ASSIGNMENT :: Within this material, find every line where the string "curve" appears, and copy it out.

RECORDS FOR THIS EXERCISE ::

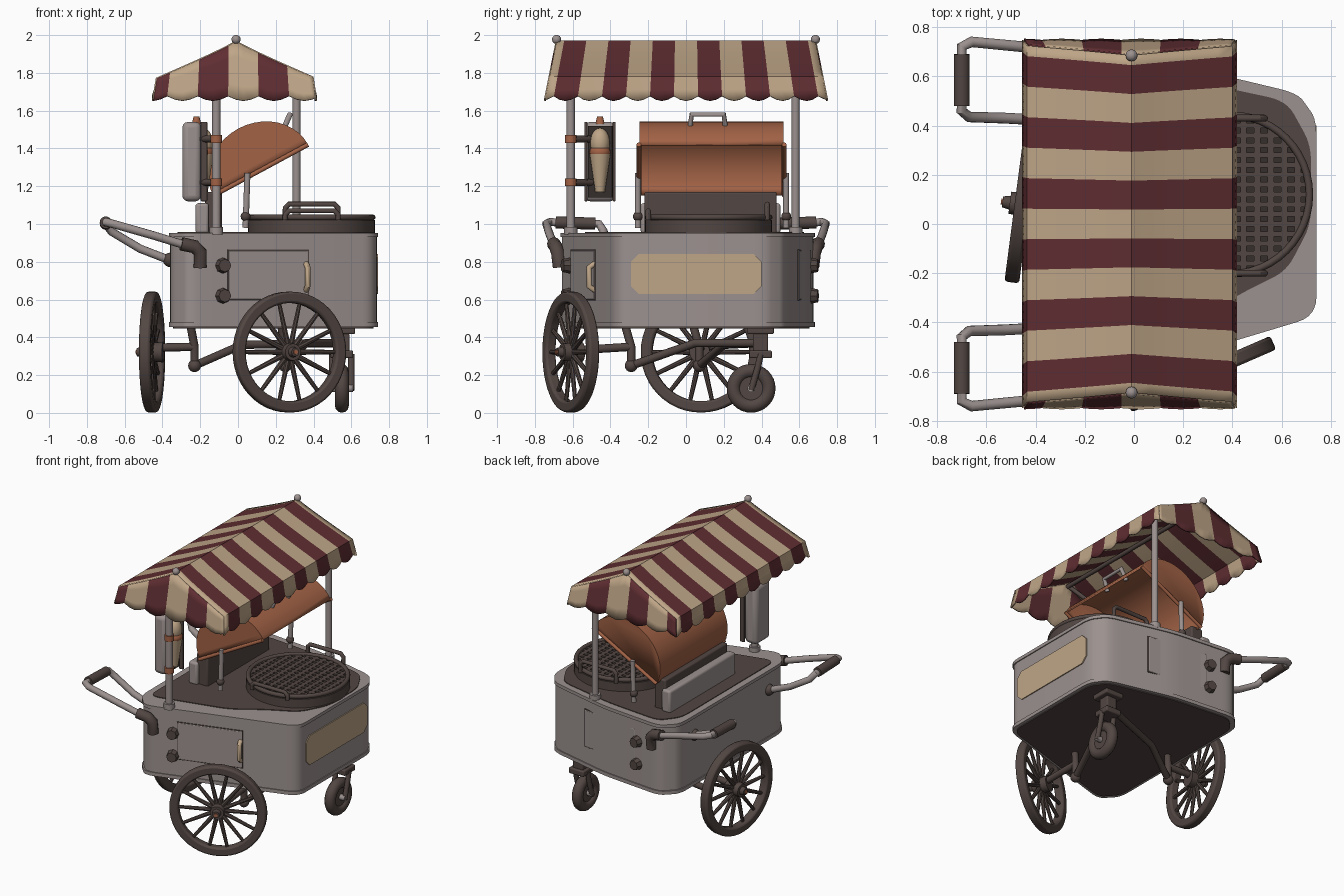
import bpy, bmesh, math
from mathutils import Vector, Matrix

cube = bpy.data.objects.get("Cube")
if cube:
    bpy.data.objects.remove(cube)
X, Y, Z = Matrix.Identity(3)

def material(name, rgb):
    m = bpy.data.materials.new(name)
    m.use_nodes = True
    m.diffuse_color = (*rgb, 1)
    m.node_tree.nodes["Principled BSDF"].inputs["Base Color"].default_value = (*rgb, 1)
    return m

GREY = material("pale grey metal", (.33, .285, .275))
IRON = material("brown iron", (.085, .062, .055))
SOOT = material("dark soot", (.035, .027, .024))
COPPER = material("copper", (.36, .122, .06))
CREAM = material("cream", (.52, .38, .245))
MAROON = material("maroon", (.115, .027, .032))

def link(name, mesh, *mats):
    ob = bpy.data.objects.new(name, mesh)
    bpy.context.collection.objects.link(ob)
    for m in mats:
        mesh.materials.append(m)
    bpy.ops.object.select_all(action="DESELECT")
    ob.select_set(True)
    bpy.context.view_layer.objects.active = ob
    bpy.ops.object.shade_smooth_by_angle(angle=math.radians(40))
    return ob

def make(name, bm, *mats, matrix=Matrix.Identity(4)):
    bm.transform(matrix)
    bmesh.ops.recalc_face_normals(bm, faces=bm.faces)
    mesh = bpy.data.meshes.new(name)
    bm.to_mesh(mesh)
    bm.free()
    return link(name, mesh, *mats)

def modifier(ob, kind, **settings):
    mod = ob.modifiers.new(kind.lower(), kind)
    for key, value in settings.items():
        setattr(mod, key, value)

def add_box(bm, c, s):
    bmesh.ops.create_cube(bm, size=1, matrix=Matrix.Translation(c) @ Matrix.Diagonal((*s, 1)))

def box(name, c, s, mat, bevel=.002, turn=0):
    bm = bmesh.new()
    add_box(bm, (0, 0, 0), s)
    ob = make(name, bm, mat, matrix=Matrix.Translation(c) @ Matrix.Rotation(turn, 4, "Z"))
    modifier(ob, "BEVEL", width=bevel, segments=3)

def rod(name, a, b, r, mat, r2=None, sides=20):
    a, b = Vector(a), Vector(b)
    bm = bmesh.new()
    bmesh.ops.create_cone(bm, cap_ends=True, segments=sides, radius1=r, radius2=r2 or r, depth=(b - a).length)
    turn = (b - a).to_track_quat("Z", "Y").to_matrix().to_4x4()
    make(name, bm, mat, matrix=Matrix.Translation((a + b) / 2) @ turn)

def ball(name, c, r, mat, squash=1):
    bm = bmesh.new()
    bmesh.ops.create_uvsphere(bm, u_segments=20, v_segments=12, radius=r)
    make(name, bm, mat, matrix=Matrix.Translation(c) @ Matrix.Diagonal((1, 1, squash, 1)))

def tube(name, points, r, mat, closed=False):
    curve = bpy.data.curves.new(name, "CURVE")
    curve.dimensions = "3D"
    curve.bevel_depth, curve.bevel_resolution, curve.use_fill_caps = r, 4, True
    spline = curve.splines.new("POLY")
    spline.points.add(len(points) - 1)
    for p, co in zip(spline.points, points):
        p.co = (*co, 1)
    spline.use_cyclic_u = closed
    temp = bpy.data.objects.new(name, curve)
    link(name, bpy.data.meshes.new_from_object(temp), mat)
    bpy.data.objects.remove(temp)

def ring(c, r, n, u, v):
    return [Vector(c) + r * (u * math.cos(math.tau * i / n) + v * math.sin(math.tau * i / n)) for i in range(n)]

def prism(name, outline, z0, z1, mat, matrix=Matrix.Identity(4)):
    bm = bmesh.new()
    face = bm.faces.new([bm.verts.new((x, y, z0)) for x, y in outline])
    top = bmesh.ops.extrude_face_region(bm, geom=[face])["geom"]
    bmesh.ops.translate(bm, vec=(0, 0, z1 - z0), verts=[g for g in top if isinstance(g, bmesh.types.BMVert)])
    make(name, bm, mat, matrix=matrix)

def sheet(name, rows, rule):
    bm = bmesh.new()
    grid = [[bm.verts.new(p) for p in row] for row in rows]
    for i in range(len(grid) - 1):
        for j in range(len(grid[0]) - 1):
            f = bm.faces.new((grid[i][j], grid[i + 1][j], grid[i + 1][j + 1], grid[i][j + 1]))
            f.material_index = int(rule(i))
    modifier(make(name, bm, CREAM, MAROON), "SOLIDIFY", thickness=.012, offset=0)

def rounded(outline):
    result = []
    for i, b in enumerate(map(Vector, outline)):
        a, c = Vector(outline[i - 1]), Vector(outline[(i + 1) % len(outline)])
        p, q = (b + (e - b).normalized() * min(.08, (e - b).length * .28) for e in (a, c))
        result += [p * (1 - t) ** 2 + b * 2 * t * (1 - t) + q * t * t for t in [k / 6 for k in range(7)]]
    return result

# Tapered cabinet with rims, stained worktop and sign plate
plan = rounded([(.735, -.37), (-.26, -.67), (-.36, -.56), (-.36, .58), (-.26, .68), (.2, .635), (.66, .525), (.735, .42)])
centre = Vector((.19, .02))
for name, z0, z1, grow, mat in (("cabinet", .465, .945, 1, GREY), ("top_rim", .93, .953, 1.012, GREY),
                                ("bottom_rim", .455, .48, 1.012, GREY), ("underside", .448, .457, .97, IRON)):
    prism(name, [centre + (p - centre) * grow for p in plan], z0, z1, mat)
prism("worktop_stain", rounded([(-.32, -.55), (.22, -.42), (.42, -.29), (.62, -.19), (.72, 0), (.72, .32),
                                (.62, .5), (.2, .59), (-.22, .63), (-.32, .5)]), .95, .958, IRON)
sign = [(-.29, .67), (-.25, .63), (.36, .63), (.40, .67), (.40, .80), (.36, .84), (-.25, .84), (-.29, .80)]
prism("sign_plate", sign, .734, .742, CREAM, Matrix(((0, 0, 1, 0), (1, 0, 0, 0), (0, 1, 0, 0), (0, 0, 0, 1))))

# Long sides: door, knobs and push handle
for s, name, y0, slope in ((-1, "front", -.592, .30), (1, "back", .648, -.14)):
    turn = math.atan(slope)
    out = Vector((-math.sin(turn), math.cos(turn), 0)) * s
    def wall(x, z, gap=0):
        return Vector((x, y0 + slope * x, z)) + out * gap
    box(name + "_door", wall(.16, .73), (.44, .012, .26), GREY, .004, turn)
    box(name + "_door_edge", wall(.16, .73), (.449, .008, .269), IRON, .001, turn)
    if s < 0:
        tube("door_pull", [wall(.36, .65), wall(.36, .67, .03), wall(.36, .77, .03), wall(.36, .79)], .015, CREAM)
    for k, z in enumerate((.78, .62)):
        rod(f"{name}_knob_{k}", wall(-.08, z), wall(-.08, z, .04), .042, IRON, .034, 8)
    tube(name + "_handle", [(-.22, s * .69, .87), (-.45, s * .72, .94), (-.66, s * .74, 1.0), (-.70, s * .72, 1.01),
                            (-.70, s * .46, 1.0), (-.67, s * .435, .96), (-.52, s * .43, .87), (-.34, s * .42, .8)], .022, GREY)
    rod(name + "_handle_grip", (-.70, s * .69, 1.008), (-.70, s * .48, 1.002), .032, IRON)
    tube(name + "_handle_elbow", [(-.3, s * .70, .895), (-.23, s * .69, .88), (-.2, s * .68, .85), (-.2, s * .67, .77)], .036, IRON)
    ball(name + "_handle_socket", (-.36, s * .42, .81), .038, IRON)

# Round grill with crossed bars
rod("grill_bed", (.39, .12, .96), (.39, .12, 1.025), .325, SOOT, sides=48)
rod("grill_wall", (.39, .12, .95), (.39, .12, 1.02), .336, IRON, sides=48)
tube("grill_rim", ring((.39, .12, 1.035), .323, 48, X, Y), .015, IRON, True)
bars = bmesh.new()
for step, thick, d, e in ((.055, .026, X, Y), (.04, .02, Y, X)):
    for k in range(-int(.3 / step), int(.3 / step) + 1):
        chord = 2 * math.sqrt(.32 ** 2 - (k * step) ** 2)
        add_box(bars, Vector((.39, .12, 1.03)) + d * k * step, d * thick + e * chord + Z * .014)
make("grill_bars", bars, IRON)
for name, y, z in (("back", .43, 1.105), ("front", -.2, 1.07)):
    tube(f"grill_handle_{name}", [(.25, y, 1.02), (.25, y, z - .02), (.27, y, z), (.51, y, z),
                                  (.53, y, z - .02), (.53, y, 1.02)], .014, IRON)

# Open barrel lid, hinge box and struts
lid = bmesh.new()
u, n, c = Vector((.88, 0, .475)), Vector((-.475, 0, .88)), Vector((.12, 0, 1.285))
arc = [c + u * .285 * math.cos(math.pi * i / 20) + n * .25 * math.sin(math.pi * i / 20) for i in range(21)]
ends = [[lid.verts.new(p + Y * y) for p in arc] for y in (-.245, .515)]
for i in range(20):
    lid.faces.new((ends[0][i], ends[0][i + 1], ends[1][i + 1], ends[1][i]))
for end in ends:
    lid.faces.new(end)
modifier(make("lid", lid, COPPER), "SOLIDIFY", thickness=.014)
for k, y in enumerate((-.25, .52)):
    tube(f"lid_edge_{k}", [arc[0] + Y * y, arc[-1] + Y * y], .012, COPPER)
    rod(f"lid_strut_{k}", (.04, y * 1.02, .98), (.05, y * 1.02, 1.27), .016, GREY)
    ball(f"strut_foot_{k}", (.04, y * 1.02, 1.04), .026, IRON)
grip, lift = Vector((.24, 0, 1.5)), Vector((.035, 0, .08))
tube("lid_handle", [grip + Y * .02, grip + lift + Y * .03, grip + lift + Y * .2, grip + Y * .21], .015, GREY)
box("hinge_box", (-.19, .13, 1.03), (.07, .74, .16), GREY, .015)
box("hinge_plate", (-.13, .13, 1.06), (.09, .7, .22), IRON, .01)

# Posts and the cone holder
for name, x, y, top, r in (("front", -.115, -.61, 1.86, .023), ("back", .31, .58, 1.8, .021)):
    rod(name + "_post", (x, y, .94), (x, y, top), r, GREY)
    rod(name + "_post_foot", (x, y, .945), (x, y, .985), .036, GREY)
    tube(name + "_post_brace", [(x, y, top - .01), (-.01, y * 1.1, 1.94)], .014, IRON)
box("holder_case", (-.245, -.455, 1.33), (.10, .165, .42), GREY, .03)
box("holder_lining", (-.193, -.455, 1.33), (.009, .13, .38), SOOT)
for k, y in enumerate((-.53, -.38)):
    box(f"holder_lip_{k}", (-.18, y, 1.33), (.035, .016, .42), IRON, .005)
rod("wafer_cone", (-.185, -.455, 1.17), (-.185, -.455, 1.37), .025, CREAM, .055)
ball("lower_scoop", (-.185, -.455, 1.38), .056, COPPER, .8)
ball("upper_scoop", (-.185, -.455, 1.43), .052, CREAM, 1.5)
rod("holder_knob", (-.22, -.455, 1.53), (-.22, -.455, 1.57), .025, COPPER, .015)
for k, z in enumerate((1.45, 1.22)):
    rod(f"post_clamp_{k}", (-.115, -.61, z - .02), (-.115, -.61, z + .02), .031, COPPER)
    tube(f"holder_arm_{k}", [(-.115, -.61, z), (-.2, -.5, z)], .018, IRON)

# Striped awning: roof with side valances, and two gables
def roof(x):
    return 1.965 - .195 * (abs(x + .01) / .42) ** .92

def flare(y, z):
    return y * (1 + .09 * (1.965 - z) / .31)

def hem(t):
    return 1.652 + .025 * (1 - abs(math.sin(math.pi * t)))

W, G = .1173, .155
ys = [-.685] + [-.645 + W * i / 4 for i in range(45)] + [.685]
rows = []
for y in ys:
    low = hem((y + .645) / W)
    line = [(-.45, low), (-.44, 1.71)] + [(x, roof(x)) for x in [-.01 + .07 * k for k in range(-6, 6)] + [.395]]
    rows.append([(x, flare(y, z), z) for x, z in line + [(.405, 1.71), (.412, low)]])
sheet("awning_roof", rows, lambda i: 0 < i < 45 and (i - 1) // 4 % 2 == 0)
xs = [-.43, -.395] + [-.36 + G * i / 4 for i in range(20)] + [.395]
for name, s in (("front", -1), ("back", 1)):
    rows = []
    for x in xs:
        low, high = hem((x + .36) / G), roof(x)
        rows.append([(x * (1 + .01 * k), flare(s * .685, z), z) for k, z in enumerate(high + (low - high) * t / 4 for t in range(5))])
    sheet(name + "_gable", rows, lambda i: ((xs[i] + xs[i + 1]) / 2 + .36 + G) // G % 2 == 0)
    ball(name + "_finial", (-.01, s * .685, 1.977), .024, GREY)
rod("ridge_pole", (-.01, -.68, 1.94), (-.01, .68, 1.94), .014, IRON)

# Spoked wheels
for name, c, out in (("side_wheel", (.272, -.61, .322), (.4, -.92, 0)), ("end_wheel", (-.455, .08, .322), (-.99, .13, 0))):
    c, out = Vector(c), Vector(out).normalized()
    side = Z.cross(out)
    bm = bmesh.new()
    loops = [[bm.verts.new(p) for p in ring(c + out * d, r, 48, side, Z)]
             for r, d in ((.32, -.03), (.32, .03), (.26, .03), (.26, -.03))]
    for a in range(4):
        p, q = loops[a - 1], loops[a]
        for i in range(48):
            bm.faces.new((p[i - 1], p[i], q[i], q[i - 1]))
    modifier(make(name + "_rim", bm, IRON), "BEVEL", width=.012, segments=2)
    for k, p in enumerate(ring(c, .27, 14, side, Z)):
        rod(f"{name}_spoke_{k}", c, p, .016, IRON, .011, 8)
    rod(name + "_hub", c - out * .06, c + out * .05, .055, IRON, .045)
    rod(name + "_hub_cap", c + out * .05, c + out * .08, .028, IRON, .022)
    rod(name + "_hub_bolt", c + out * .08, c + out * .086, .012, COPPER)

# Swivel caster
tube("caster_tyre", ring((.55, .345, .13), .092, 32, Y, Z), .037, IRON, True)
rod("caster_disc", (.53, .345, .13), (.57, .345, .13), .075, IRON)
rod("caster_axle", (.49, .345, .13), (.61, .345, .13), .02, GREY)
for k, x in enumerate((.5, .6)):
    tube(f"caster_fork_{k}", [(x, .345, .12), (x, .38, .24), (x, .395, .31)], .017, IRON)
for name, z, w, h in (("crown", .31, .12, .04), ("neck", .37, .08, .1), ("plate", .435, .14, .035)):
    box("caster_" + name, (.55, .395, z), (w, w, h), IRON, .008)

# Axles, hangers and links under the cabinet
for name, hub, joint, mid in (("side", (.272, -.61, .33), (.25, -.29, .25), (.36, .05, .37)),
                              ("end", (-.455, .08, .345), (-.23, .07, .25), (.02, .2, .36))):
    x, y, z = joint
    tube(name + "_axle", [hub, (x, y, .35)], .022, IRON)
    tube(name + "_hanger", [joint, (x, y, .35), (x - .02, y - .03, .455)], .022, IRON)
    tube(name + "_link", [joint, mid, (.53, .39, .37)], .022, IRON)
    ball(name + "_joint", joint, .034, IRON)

--

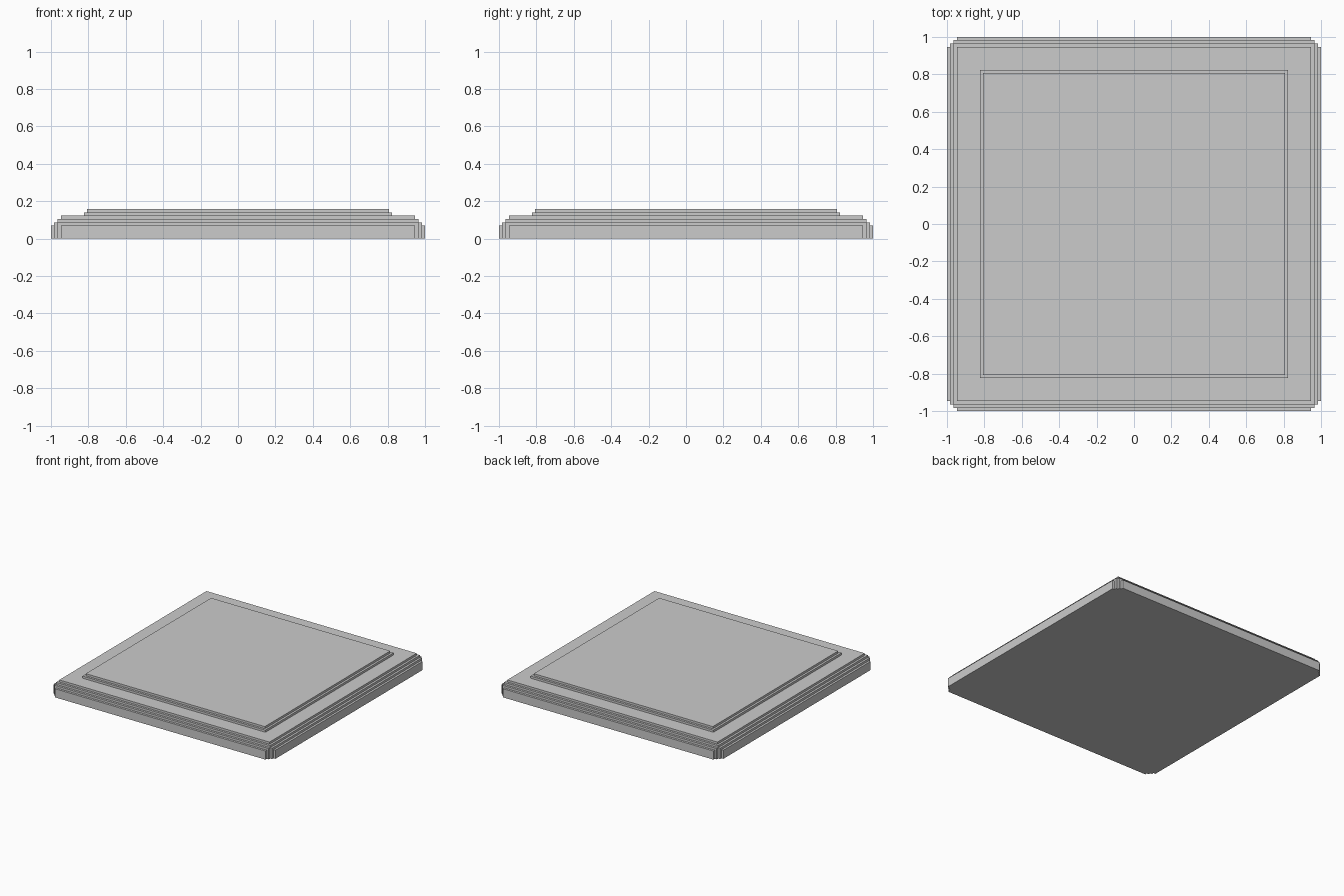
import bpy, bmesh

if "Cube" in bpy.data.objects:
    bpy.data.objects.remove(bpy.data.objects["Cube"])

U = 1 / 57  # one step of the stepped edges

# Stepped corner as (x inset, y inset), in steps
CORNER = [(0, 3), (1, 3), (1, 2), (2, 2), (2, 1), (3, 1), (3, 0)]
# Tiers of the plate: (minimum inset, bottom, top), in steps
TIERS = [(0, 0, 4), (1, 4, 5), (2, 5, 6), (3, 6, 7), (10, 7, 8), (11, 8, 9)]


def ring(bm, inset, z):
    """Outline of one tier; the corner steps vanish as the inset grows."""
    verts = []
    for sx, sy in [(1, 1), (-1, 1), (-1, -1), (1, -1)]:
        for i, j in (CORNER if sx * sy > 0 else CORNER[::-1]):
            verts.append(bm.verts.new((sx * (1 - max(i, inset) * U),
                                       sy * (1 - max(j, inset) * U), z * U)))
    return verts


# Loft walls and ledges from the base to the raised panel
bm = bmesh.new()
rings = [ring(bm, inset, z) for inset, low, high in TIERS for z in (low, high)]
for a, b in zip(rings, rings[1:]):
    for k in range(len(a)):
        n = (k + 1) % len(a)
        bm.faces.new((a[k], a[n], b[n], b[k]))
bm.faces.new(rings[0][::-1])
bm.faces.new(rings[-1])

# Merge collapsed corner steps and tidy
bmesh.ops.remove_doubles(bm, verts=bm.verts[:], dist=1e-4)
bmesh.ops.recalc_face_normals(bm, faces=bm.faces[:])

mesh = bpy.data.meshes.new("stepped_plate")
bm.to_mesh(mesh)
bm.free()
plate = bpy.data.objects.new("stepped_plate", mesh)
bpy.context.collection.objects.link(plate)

RESPONSE TO THE EXERCISE ::
    curve = bpy.data.curves.new(name, "CURVE")
    curve.dimensions = "3D"
    curve.bevel_depth, curve.bevel_resolution, curve.use_fill_caps = r, 4, True
    spline = curve.splines.new("POLY")
    temp = bpy.data.objects.new(name, curve)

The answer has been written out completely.